Just over two years ago, country legend Garth Brooks launched the online music platform GhostTunes as his answer to the digital age. Now, users need to move all the tunes they bought on the platform over to Amazon Music by March 3. Brooks struck a big deal with Amazon not long ago.
GhostTunes essentially allowed Brooks to sell digital downloads of his music while retaining more of the money. Apple's iTunes service took a higher percentage, and Brooks had more control with GhostTunes. The platform also hosted millions of songs from other artists.
Unfortunately for Brooks, it never quite caught on. In fact, most people probably still don't know what GhostTunes is. Even though his massive tour was sponsored by his company up until his recent deal.
Now, eager listeners can download all of Garth Brooks' catalog from Amazon Music. They can also subscribe to Amazon Music Unlimited, a new music streaming service with exclusive rights to Garth Brooks' catalog. Oh, and they've got his wife Trisha Yearwood's music, too.
Garth Brooks fought the digital age tooth and nail. When he announced GhostTunes, he also announced his return to touring and new music. It was an admirable effort, but the whole thing kind of overwhelmed people. Plus, music streaming already slowly started taking over digital downloads anyway.
Now, with his new (and more well-received) album Gunslinger, Brooks followed a similar pattern. He released the album around the same time he announced his deal with streaming services. There was plenty of chatter over just which service landed Brooks' music.

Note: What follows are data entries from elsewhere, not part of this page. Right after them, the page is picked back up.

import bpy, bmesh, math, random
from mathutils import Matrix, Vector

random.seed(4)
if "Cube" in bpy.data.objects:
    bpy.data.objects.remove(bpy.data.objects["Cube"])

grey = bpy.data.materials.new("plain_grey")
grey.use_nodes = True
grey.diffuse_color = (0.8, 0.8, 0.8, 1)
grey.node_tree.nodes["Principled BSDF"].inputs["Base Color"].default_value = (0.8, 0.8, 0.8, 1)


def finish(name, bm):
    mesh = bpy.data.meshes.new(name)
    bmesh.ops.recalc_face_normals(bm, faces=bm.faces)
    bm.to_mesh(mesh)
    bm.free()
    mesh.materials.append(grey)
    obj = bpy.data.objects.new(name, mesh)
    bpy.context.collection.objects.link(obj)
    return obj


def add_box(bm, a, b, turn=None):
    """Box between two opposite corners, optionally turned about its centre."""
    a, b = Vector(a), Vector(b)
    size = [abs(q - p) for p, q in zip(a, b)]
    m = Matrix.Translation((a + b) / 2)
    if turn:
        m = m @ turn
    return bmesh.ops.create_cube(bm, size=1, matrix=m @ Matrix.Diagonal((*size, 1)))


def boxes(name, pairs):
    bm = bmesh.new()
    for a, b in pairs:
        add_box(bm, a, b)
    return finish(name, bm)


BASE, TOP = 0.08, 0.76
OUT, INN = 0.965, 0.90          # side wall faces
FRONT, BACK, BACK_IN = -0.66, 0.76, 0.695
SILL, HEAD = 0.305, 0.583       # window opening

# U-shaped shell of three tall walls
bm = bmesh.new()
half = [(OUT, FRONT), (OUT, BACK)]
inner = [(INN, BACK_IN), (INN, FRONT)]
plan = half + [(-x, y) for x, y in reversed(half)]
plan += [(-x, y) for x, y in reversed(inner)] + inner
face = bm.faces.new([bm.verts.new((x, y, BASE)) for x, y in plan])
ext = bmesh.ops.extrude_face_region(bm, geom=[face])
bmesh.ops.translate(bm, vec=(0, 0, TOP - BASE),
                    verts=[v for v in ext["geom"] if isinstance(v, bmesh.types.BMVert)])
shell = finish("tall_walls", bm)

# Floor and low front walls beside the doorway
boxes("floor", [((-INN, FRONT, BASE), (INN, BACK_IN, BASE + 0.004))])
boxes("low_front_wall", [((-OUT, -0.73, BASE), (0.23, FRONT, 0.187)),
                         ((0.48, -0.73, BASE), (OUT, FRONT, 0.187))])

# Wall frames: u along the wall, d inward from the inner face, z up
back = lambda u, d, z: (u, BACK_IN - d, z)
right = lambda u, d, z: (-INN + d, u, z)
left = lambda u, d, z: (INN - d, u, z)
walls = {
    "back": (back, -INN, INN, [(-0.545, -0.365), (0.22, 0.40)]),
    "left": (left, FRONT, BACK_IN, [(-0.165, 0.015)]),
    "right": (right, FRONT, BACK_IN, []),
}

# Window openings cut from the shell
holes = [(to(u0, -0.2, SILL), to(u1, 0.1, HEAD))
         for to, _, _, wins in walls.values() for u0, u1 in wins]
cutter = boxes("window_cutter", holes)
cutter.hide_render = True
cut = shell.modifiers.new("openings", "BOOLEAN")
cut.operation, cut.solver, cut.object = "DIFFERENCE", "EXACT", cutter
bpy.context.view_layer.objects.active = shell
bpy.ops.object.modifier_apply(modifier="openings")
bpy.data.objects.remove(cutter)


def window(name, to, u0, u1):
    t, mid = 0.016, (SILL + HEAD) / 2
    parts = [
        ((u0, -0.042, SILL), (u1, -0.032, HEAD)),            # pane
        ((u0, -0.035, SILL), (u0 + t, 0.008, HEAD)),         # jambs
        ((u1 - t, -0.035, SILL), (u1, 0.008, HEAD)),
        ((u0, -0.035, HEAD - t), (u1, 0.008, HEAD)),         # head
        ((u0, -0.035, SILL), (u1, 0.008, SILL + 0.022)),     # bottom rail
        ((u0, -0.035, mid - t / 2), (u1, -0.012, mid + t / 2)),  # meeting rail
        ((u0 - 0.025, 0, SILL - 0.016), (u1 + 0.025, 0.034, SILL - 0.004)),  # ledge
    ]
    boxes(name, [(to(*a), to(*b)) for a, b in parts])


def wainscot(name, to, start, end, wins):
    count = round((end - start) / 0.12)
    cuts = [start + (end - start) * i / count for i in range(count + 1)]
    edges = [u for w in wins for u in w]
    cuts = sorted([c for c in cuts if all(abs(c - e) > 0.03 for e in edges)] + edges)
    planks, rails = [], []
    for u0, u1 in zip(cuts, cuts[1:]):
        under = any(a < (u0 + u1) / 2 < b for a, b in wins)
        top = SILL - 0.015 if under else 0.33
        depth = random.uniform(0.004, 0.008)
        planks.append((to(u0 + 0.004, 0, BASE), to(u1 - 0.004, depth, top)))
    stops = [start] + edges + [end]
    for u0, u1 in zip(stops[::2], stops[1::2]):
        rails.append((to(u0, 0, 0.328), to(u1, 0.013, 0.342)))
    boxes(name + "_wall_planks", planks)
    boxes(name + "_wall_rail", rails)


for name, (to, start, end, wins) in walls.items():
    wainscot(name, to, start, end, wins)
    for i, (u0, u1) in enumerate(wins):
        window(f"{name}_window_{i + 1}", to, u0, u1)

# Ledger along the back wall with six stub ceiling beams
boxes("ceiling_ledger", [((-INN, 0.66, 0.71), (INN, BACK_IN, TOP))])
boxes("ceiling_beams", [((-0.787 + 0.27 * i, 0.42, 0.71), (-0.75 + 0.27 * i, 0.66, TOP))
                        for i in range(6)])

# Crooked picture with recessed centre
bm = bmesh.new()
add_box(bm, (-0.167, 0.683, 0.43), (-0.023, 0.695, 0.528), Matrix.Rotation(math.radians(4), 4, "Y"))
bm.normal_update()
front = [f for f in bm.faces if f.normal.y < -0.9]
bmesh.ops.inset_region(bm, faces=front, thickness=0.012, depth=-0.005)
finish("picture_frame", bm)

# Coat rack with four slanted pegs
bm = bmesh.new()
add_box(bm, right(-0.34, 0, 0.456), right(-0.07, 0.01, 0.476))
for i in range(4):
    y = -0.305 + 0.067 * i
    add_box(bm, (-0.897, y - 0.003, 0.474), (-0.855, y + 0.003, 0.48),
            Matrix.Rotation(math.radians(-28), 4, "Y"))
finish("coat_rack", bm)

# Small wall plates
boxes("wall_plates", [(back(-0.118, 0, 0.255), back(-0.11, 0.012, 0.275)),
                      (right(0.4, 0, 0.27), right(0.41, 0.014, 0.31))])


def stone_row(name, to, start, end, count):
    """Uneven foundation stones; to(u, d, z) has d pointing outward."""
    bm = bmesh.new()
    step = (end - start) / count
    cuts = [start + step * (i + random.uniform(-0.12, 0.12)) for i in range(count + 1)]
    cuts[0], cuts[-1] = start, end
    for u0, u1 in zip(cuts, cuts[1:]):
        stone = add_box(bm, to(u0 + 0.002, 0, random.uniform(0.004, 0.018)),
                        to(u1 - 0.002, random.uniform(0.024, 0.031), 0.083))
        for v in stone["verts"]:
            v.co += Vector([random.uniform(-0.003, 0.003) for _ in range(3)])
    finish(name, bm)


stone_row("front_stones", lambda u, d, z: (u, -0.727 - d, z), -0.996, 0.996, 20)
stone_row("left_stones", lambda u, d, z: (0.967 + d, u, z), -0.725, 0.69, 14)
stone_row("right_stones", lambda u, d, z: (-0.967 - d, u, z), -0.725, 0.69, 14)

And then, of course, it just so happened to be a brand new service already entering the crowded world dominated by Spotify and Apple Music. Brooks helped launch Amazon Music Unlimited in October 2016. No word yet on how successful the platform has been or if it's making a dent in Spotify and Apple's user numbers.